_EXERCISE INSTRUCTIONS_
Write out each line below precisely, passing over the pictures.

[Saved data entries]
· · · · ·
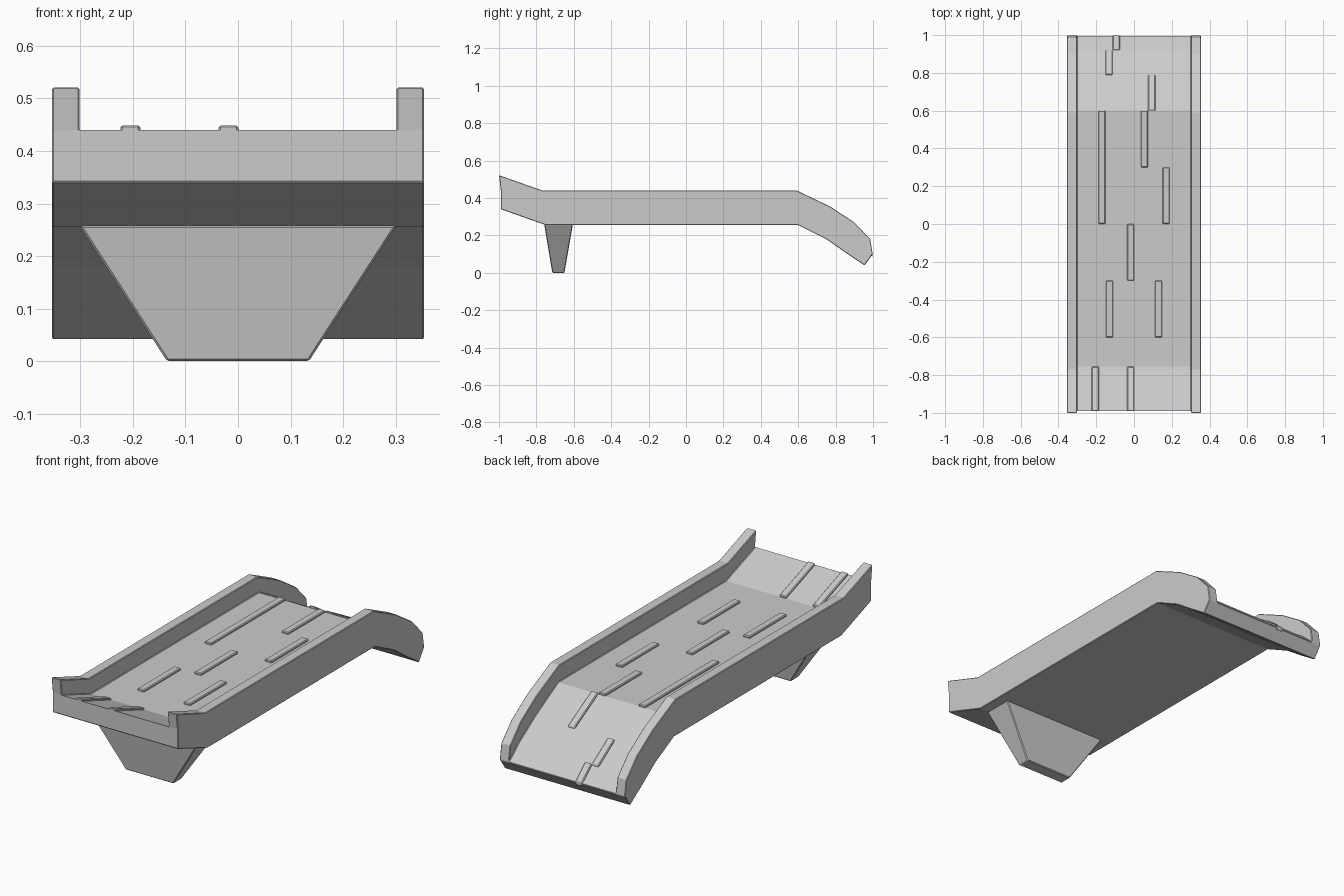
import bpy

if "Cube" in bpy.data.objects:
    bpy.data.objects.remove(bpy.data.objects["Cube"])

RAIL = [(-1, .522), (-.77, .441), (.59, .441), (.77, .355), (.90, .27), (.985, .18)]
FLOOR = [(-.99, .44), (-.755, .357), (.6, .357), (.79, .252), (.92, .167), (.998, .10)]
BASE = [(-.99, .34), (-.75, .255), (.6, .255), (.75, .18), (.85, .11), (.955, .04)]
OUT, INN = .354, .302


def make(name, verts, faces, bevel):
    me = bpy.data.meshes.new(name)
    me.from_pydata(verts, [], faces)
    me.update()
    ob = bpy.data.objects.new(name, me)
    bpy.context.collection.objects.link(ob)
    m = ob.modifiers.new("edge_bevel", 'BEVEL')
    m.width, m.segments = bevel, 1
    m.limit_method, m.angle_limit = 'ANGLE', 0.7
    return ob


def floor_z(y):
    for (y0, z0), (y1, z1) in zip(FLOOR, FLOOR[1:]):
        if y <= y1:
            return z0 + (z1 - z0) * (y - y0) / (y1 - y0)
    return FLOOR[-1][1]


# Channel body: U-shaped section lofted along its length
section = [(-OUT, RAIL), (-INN, RAIL), (-INN, FLOOR), (INN, FLOOR), (INN, RAIL),
           (OUT, RAIL), (OUT, FLOOR), (OUT, BASE), (-OUT, BASE), (-OUT, FLOOR)]
n, count = len(section), len(RAIL)
verts = [(x, *line[i]) for i in range(count) for x, line in section]
faces = [(i * n + j, (i + 1) * n + j, (i + 1) * n + (j + 1) % n, i * n + (j + 1) % n)
         for i in range(count - 1) for j in range(n)]
caps = [(0, 1, 2, 9), (3, 4, 5, 6), (9, 2, 3, 6, 7, 8)]
last = (count - 1) * n
faces += caps
faces += [tuple(last + k for k in reversed(c)) for c in caps]
make("ramp_channel", verts, faces, .003)

BOX = [(0, 1, 2, 3), (7, 6, 5, 4), (0, 4, 5, 1), (1, 5, 6, 2), (2, 6, 7, 3), (3, 7, 4, 0)]

# Tapered support under the front end
low = [(-.135, -.715, 0), (-.135, -.65, 0), (.135, -.65, 0), (.135, -.715, 0)]
high = [(-.302, -.758, .258), (-.302, -.605, .258), (.302, -.605, .258), (.302, -.758, .258)]
make("support_foot", low + high, BOX, .004)

# Raised strips lying on the floor: centre x, start y, end y
strips = [(-.205, -.99, -.755), (-.018, -.99, -.755), (-.13, -.6, -.3), (.13, -.6, -.3),
          (-.018, -.3, 0), (-.17, 0, .6), (.17, 0, .3), (.055, .3, .6),
          (.094, .6, .79), (-.132, .79, .92), (-.094, .92, .998)]
for k, (x, a, b) in enumerate(strips):
    w = .019
    rows = []
    for dz in (-.015, .01):
        za, zb = floor_z(a) + dz, floor_z(b) + dz
        rows += [(x - w, a, za), (x - w, b, zb), (x + w, b, zb), (x + w, a, za)]
    make(f"floor_strip_{k + 1}", rows, BOX, .004)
· · · · ·
_ANSWER SPACE_
import bpy

if "Cube" in bpy.data.objects:
    bpy.data.objects.remove(bpy.data.objects["Cube"])

RAIL = [(-1, .522), (-.77, .441), (.59, .441), (.77, .355), (.90, .27), (.985, .18)]
FLOOR = [(-.99, .44), (-.755, .357), (.6, .357), (.79, .252), (.92, .167), (.998, .10)]
BASE = [(-.99, .34), (-.75, .255), (.6, .255), (.75, .18), (.85, .11), (.955, .04)]
OUT, INN = .354, .302


def make(name, verts, faces, bevel):
    me = bpy.data.meshes.new(name)
    me.from_pydata(verts, [], faces)
    me.update()
    ob = bpy.data.objects.new(name, me)
    bpy.context.collection.objects.link(ob)
    m = ob.modifiers.new("edge_bevel", 'BEVEL')
    m.width, m.segments = bevel, 1
    m.limit_method, m.angle_limit = 'ANGLE', 0.7
    return ob


def floor_z(y):
    for (y0, z0), (y1, z1) in zip(FLOOR, FLOOR[1:]):
        if y <= y1:
            return z0 + (z1 - z0) * (y - y0) / (y1 - y0)
    return FLOOR[-1][1]


# Channel body: U-shaped section lofted along its length
section = [(-OUT, RAIL), (-INN, RAIL), (-INN, FLOOR), (INN, FLOOR), (INN, RAIL),
           (OUT, RAIL), (OUT, FLOOR), (OUT, BASE), (-OUT, BASE), (-OUT, FLOOR)]
n, count = len(section), len(RAIL)
verts = [(x, *line[i]) for i in range(count) for x, line in section]
faces = [(i * n + j, (i + 1) * n + j, (i + 1) * n + (j + 1) % n, i * n + (j + 1) % n)
         for i in range(count - 1) for j in range(n)]
caps = [(0, 1, 2, 9), (3, 4, 5, 6), (9, 2, 3, 6, 7, 8)]
last = (count - 1) * n
faces += caps
faces += [tuple(last + k for k in reversed(c)) for c in caps]
make("ramp_channel", verts, faces, .003)

BOX = [(0, 1, 2, 3), (7, 6, 5, 4), (0, 4, 5, 1), (1, 5, 6, 2), (2, 6, 7, 3), (3, 7, 4, 0)]

# Tapered support under the front end
low = [(-.135, -.715, 0), (-.135, -.65, 0), (.135, -.65, 0), (.135, -.715, 0)]
high = [(-.302, -.758, .258), (-.302, -.605, .258), (.302, -.605, .258), (.302, -.758, .258)]
make("support_foot", low + high, BOX, .004)

# Raised strips lying on the floor: centre x, start y, end y
strips = [(-.205, -.99, -.755), (-.018, -.99, -.755), (-.13, -.6, -.3), (.13, -.6, -.3),
          (-.018, -.3, 0), (-.17, 0, .6), (.17, 0, .3), (.055, .3, .6),
          (.094, .6, .79), (-.132, .79, .92), (-.094, .92, .998)]
for k, (x, a, b) in enumerate(strips):
    w = .019
    rows = []
    for dz in (-.015, .01):
        za, zb = floor_z(a) + dz, floor_z(b) + dz
        rows += [(x - w, a, za), (x - w, b, zb), (x + w, b, zb), (x + w, a, za)]
    make(f"floor_strip_{k + 1}", rows, BOX, .004)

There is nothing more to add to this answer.